Head of Cataloging and Collections
University Of Idaho Library, Moscow
Ph.D., Managerial Leadership in the Information Professions (in progress), Simmons College, Boston; MSLS, University of North Carolina, Chapel Hill, 2005; Master of Music in Music Composition, University of Oregon, 2004
ALA Emerging Leader, 2011
MAN IN CHARGE
Idaho Library Association, President, 2010–11
Photo by Ron Wurzer/Getty Images for Library Journal
“I love to ask questions. My favorite questions are the ones without a simple answer and especially the ones that lead you to places you never would have expected,” says Ben Hunter, who heads the cataloging and collections department at the University of Idaho Library. This zeal for inquiry and problem-solving makes Hunter a superb manager of both people and data. It serves him well in a job that requires savvy staff management and complex systems work, as he has transformed a traditional tech services unit into a forward-looking department. Currently, he is helping to propel a campuswide consolidation of technical services.
“Basically, I take a few million dollars’ worth of journals and databases from dozens of different publishers and distributors and guide a team of people to make sure that all those resources work together so that our users feel like they’re using a single, giant system,” says Hunter of his job.

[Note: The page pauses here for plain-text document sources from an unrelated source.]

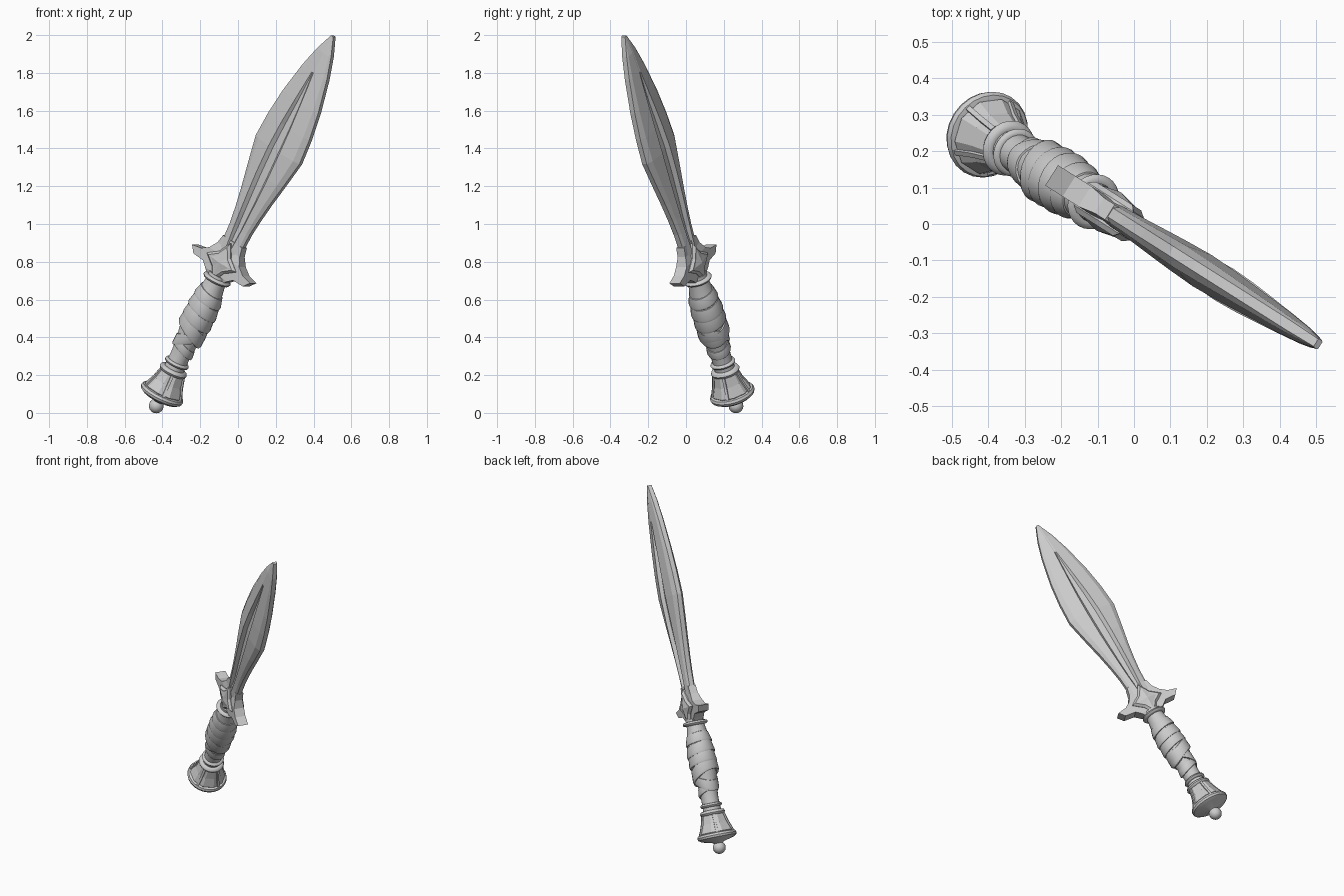
import bpy, math
from mathutils import Matrix, Vector

if "Cube" in bpy.data.objects:
    bpy.data.objects.remove(bpy.data.objects["Cube"])

# Local frame: X across the blade, Y through its thickness, Z along the dagger
h = Vector((0.845, -0.535, 0))
n = Vector((0.535, 0.845, 0))
up = Vector((0, 0, 1))
w = h * 0.870 - up * 0.493
a = h * 0.493 + up * 0.870
o = h * -0.507 + n * -0.008 + up * 0.037
FRAME = Matrix((w, n, a)).transposed().to_4x4()
FRAME.translation = o


def make(name, verts, faces, angle=None):
    me = bpy.data.meshes.new(name)
    me.from_pydata(verts, [], faces)
    ob = bpy.data.objects.new(name, me)
    bpy.context.collection.objects.link(ob)
    me.transform(FRAME)
    bpy.ops.object.select_all(action='DESELECT')
    ob.select_set(True)
    bpy.context.view_layer.objects.active = ob
    bpy.ops.object.mode_set(mode='EDIT')
    bpy.ops.mesh.select_all(action='SELECT')
    bpy.ops.mesh.normals_make_consistent(inside=False)
    bpy.ops.object.mode_set(mode='OBJECT')
    if angle:
        bpy.ops.object.shade_smooth_by_angle(angle=math.radians(angle))
    return ob


def loft(name, rings, closed=False, angle=None):
    """Bridge equal-sized rings; cap the ends unless closed."""
    k, m = len(rings[0]), len(rings)
    verts = [p for r in rings for p in r]
    faces = [(i * k + j, i * k + (j + 1) % k,
              (i + 1) % m * k + (j + 1) % k, (i + 1) % m * k + j)
             for i in range(m if closed else m - 1) for j in range(k)]
    if not closed:
        faces += [tuple(range(k)), tuple(range((m - 1) * k, m * k))]
    return make(name, verts, faces, angle)


def lathe(name, profile, sides, angle=None):
    return loft(name, [[(r * math.cos(2 * math.pi * j / sides),
                         r * math.sin(2 * math.pi * j / sides), z)
                        for j in range(sides)] for r, z in profile], angle=angle)


def torus(name, z, r, tube, tall):
    rings = []
    for i in range(28):
        b = 2 * math.pi * i / 28
        rings.append([((r + tube * math.cos(c)) * math.cos(b),
                       (r + tube * math.cos(c)) * math.sin(b),
                       z + tall * math.sin(c))
                      for c in [2 * math.pi * q / 8 for q in range(8)]])
    return loft(name, rings, True, 50)


# Pommel: ball, faceted bell, rim and ribs
lathe("pommel_ball", [(0.039 * math.sin(q * math.pi / 10) + 0.0005,
                       -0.039 * math.cos(q * math.pi / 10)) for q in range(11)], 16, 40)
lathe("pommel_base", [(0.02, 0.02), (0.035, 0.033), (0.10, 0.05), (0.118, 0.062),
                      (0.122, 0.075), (0.116, 0.088), (0.10, 0.092)], 24, 35)
lathe("pommel_bell", [(0.10, 0.08), (0.108, 0.095), (0.084, 0.15), (0.068, 0.21)], 10)
for i in range(5):
    b = 2 * math.pi * (i + 0.25) / 5
    rad, tan = Vector((math.cos(b), math.sin(b), 0)), Vector((-math.sin(b), math.cos(b), 0))
    loft("pommel_rib", [[rad * (r + dr) + tan * s + Vector((0, 0, z))
                         for dr, s in ((-0.02, -0.009), (0.005, -0.007), (0.005, 0.007), (-0.02, 0.009))]
                        for r, z in ((0.107, 0.09), (0.084, 0.15), (0.069, 0.205))])
torus("pommel_lower_ring", 0.215, 0.058, 0.020, 0.017)
torus("pommel_upper_ring", 0.262, 0.054, 0.014, 0.012)

# Grip core
GRIP = [(0.056, 0.20), (0.053, 0.30), (0.058, 0.38), (0.071, 0.45), (0.078, 0.54),
        (0.075, 0.62), (0.066, 0.69), (0.056, 0.75), (0.055, 0.80)]
lathe("grip", GRIP, 20, 40)
torus("grip_collar", 0.772, 0.060, 0.018, 0.013)


def grip_radius(z):
    for (r0, z0), (r1, z1) in zip(GRIP, GRIP[1:]):
        if z <= z1:
            return r0 + (r1 - r0) * (z - z0) / (z1 - z0)
    return GRIP[-1][0]


# Leather bands: tilted straps following the grip, each flaring at its lower edge
def band(z, width, tilt, turn, lift):
    rings = []
    for i in range(24):
        b = 2 * math.pi * i / 24
        c = z + tilt * math.cos(b - turn)
        sec = []
        for dz, dr in ((-0.5, -0.012), (-0.5, lift), (-0.35, lift + 0.003),
                       (0.4, lift * 0.5), (0.5, -0.012)):
            zz = c + dz * width
            r = grip_radius(zz) + dr
            sec.append((r * math.cos(b), r * math.sin(b), zz))
        rings.append(sec)
    loft("grip_band", rings, True, 35)


for z, width, tilt, turn, lift in ((0.36, 0.05, 0.025, 3.6, 0.007), (0.42, 0.07, 0.04, 0.3, 0.010),
                                   (0.475, 0.085, 0.045, 3.6, 0.014), (0.545, 0.075, 0.022, 3.3, 0.009),
                                   (0.61, 0.075, 0.02, 3.5, 0.009), (0.675, 0.065, 0.016, 3.2, 0.008)):
    band(z, width, tilt, turn, lift)

# Guard: concave plate with swept, square-cut arms
half = [(0.055, 0.775), (0.078, 0.80), (0.108, 0.825), (0.178, 0.828), (0.208, 0.864),
        (0.150, 0.876), (0.108, 0.905), (0.080, 0.95), (0.068, 1.0)]
right, left = half, [(-x, z) for x, z in half]
verts, k = [], len(half)
for y in (-0.033, 0.033):
    verts += [(x, y * (1 if 0.79 < z < 0.94 else 0.75), z) for side in (left, right) for x, z in side]
faces = []
for i in range(k - 1):
    for s in (0, 2 * k):
        faces.append((s + i, s + i + 1, s + k + i + 1, s + k + i))
    for s in (0, k):
        faces.append((s + i, s + i + 1, s + 2 * k + i + 1, s + 2 * k + i))
for i in (0, k - 1):
    faces.append((i, k + i, 3 * k + i, 2 * k + i))
make("guard", verts, faces)

# Four-pointed star boss: raised frame and inner gem on both faces
def star(name, rx, rz, waist, base, top, inner):
    pts = []
    for i in range(16):
        b = i * math.pi / 8
        f = (1, 0.5 + waist * 0.5, waist, 0.5 + waist * 0.5)[i % 4]
        f = f if i % 4 in (0, 2) else f * 0.86
        pts.append((rx * f * math.cos(b), rz * f * math.sin(b)))
    for sy in (-1, 1):
        loft(name, [[(x * q, sy * y, 0.873 + z * q) for x, z in pts]
                    for q, y in ((1, 0), (1, base), (inner, top))])


star("star_frame", 0.105, 0.115, 0.56, 0.036, 0.050, 0.80)
star("star_gem", 0.062, 0.082, 0.60, 0.050, 0.062, 0.04)

# Blade: blunt edge, bevel, flat and sunken central fuller
# each row: height, half width, edge, ridge thickness, fuller half width
BLADE = [(0.92, 0.074, 0.014, 0.032, 0.010), (1.00, 0.066, 0.014, 0.033, 0.016),
         (1.08, 0.070, 0.014, 0.035, 0.022), (1.17, 0.082, 0.014, 0.038, 0.027),
         (1.28, 0.101, 0.014, 0.042, 0.032), (1.40, 0.126, 0.014, 0.046, 0.036),
         (1.56, 0.157, 0.014, 0.050, 0.036), (1.70, 0.148, 0.014, 0.047, 0.030),
         (1.85, 0.127, 0.014, 0.041, 0.018), (2.03, 0.087, 0.014, 0.033, 0.002),
         (2.15, 0.050, 0.014, 0.026, 0.001), (2.25, 0.008, 0.012, 0.014, 0.0005)]
rings = []
for z, hw, e, th, f in BLADE:
    floor = th - min(0.020, f * 0.9)
    q = [(hw, e), (hw * 0.80, 0.3 * e + 0.6 * th), (f + 0.004, th), (f * 0.6, floor)]
    top = q + [(-x, y) for x, y in reversed(q)]
    rings.append([(x, y, z) for x, y in top] + [(x, -y, z) for x, y in reversed(top)])
loft("blade", rings)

He does much more than that—and does it better than many others might. “Culturally aware resourcefulness” and a spirit of “radical collaboration” define Hunter’s style, says Lynn Baird, dean of library services. Hunter guided a restructuring of his department without additional fiscal support, Baird says. “He actually lost three staff positions soon after taking his current position in 2009.” But morale has stayed high. “Ben adhered to key administrative principles while enacting change: inclusive planning, good communications, and leading with a shared vision.”

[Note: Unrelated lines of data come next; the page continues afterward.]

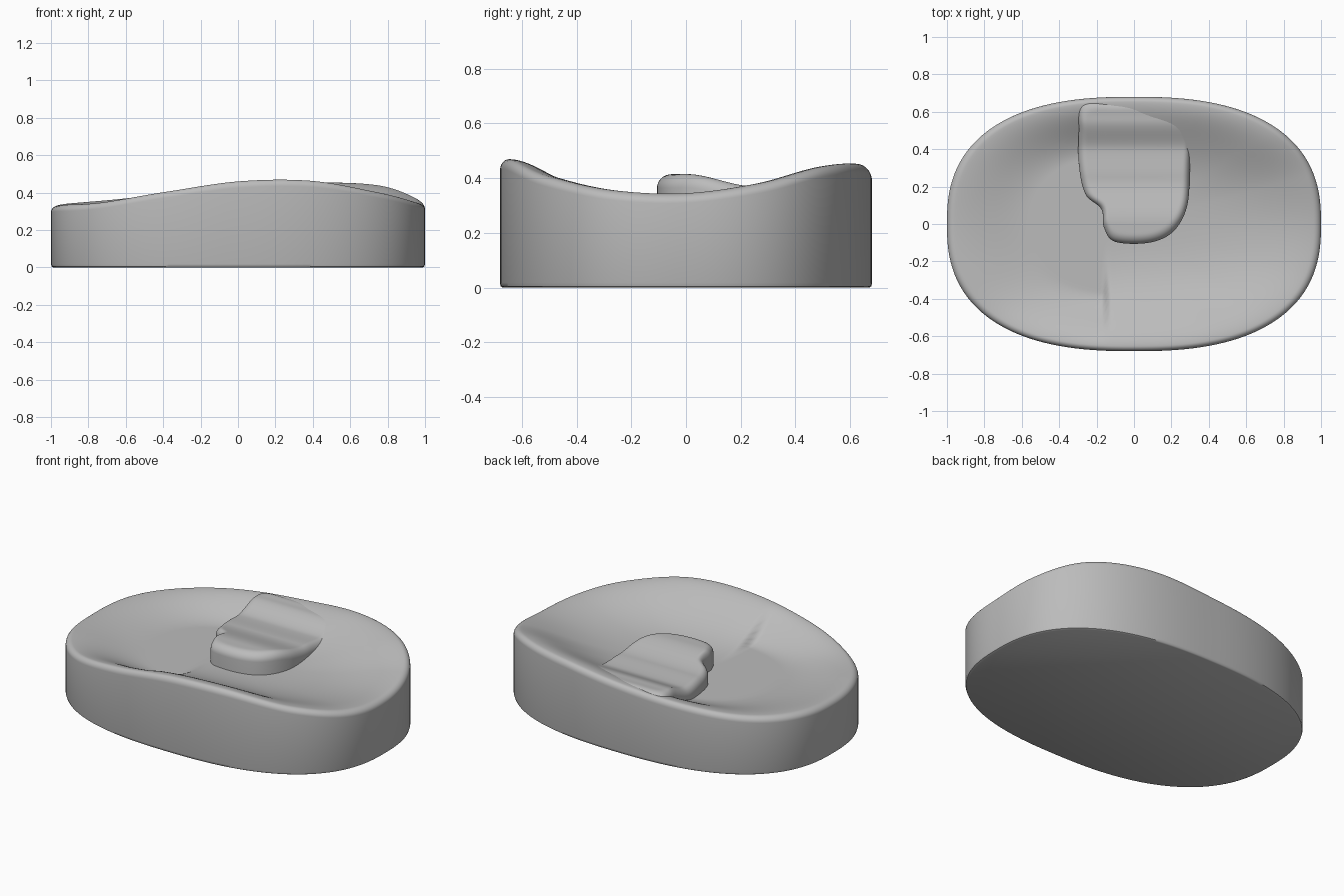
import bpy, bmesh, math
from mathutils import Vector

if "Cube" in bpy.data.objects:
    bpy.data.objects.remove(bpy.data.objects["Cube"])

grey = bpy.data.materials.new("plain grey")
grey.use_nodes = True
grey.diffuse_color = (0.5, 0.5, 0.5, 1)
grey.node_tree.nodes["Principled BSDF"].inputs["Base Color"].default_value = (0.5, 0.5, 0.5, 1)

HALF_Y, POWER, FLOOR, LIP = 0.68, 2.5, 0.285, 0.96


def smoothstep(a, b, v):
    t = min(max((v - a) / (b - a), 0), 1)
    return t * t * (3 - 2 * t)


def closed_spline(values, t):
    """Smooth closed curve through numbers or vectors, t from 0 to 1."""
    n = len(values)
    i, f = divmod(t * n, 1)
    a, b, c, d = (values[(int(i) + k) % n] for k in (-1, 0, 1, 2))
    return b + (c - a) * (f / 2) + (a * 2 - b * 5 + c * 4 - d) * (f * f / 2) \
        + (b * 3 - a - c * 3 + d) * (f ** 3 / 2)


def open_line(points, v):
    """Eased height between neighbouring (position, height) pairs."""
    for (a, za), (b, zb) in zip(points, points[1:]):
        if v <= b:
            return za + (zb - za) * smoothstep(a, b, v)
    return points[-1][1]


def dome(name, outline, centre, scales, height, walls):
    """Solid with rings shrinking to a centre; walls are (scale, z) from the base up."""
    bm = bmesh.new()
    rings = []
    for s, z in walls + [(s, None) for s in scales]:
        ring = []
        for p in outline:
            q = centre + (p - centre) * s
            ring.append(bm.verts.new((q.x, q.y, height(q, s) if z is None else z)))
        rings.append(ring)
    n = len(outline)
    for low, high in zip(rings, rings[1:]):
        for i in range(n):
            j = (i + 1) % n
            bm.faces.new((low[i], low[j], high[j], high[i]))
    tip = bm.verts.new((centre.x, centre.y, height(centre, 0)))
    for i in range(n):
        bm.faces.new((rings[-1][i], rings[-1][(i + 1) % n], tip))
    bm.faces.new(rings[0][::-1])
    bmesh.ops.recalc_face_normals(bm, faces=bm.faces)
    mesh = bpy.data.meshes.new(name)
    bm.to_mesh(mesh)
    bm.free()
    mesh.materials.append(grey)
    obj = bpy.data.objects.new(name, mesh)
    bpy.context.collection.objects.link(obj)
    bpy.ops.object.select_all(action='DESELECT')
    obj.select_set(True)
    bpy.context.view_layer.objects.active = obj
    bpy.ops.object.shade_smooth_by_angle(angle=math.radians(45))
    return obj


# Oval body: wavy rim around a dished top
RIM = [0.345, 0.38, 0.442, 0.452, 0.42, 0.39, 0.357, 0.34,
       0.33, 0.335, 0.347, 0.405, 0.46, 0.464, 0.405, 0.355]


def oval_point(a):
    c, s = math.cos(a), math.sin(a)
    r = (abs(c) ** POWER + abs(s) ** POWER) ** (-1 / POWER)
    return Vector((r * c, r * s * HALF_Y))


def body_height(p, s):
    turn = math.atan2(p.y / HALF_Y, p.x) / math.tau % 1
    rim = closed_spline(RIM, turn)
    if s > LIP:
        k = min((s - LIP) / (1 - LIP), 1)
        return rim - 0.035 * (1 - math.sqrt(1 - k * k))
    flat_side = smoothstep(0.55, LIP, s)
    bowl_side = math.sin(math.pi / 2 * (s / LIP) ** 3)
    # The bowl side meets the flat side in a small step
    w = smoothstep(-0.17, -0.13, p.x)
    return FLOOR + (rim - FLOOR) * (flat_side + (bowl_side - flat_side) * w)


body_outline = [oval_point(math.tau * i / 256) for i in range(256)]
lip_scales = [LIP + (1 - LIP) * math.cos(math.pi / 2 * i / 8) for i in range(8)]
dish_scales = [LIP * (1 - i / 64) for i in range(64)]
dome("dished_body", body_outline, Vector((0, 0)), lip_scales + dish_scales,
     body_height, [(0.985, 0), (0.996, 0.005), (1, 0.018)])

# Raised tongue running from the back rim to the middle
tongue_points = [Vector(p) for p in (
    (0.3, 0.33), (0.31, 0.5), (0.29, 0.64), (0.1, 0.66), (-0.1, 0.66), (-0.28, 0.645),
    (-0.295, 0.5), (-0.295, 0.32), (-0.26, 0.16), (-0.175, 0.08), (-0.16, -0.02),
    (-0.1, -0.095), (0.08, -0.1), (0.21, -0.04), (0.285, 0.1))]
TONGUE_TOP = [(-0.1, 0.414), (0.0, 0.415), (0.25, 0.37), (0.39, 0.362),
              (0.56, 0.412), (0.66, 0.418)]
EDGE = 0.86


def tongue_height(p, s):
    k = min(max((s - EDGE) / (1 - EDGE), 0), 1)
    return open_line(TONGUE_TOP, p.y) - 0.05 * (1 - math.sqrt(1 - k * k))


tongue_outline = [closed_spline(tongue_points, i / 180) for i in range(180)]
edge_scales = [EDGE + (1 - EDGE) * math.cos(math.pi / 2 * i / 8) for i in range(8)]
top_scales = [EDGE * (1 - i / 30) for i in range(30)]
dome("raised_tongue", tongue_outline, Vector((0.02, 0.27)), edge_scales + top_scales,
     tongue_height, [(1, 0.24)])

When a position opened up in his unit, Hunter redefined the job. The new post, metadata and catalog librarian, “is now beginning to provide important services to existing data collections, such as INSIDE Idaho, the state’s geospatial data clearinghouse, as well as aiding in emerging data curation efforts,” according to Baird.
Hunter implemented demand-driven acquisitions for print and electronic materials and batch processing of records, saving hundreds of hours of staff time. Other innovations include integrating digital initiatives and digital publishing into technical services and moving metadata responsibilities into the cataloging unit.
With a master’s degree in music composition (and 20 years of experience playing the Scottish Highland bagpipes), Hunter also serves as music librarian at the university. “There’s also the part of composing music that forces you to see both the forest and the trees,” he observes. Among other things, his clear vision of streamlined digital services has prompted him to reach out and work with public services, government documents, and special collections units. This summer, the library will start migrating toward the shared library services platform Alma along with other members of the Orbis Cascade Alliance.
“There is almost nothing that you can do well alone,” says Hunter. Collaboration allows “us to be the best that we can be, both as individuals and as an organization. That requires humility, honesty, gentleness, patience, and a thick skin.”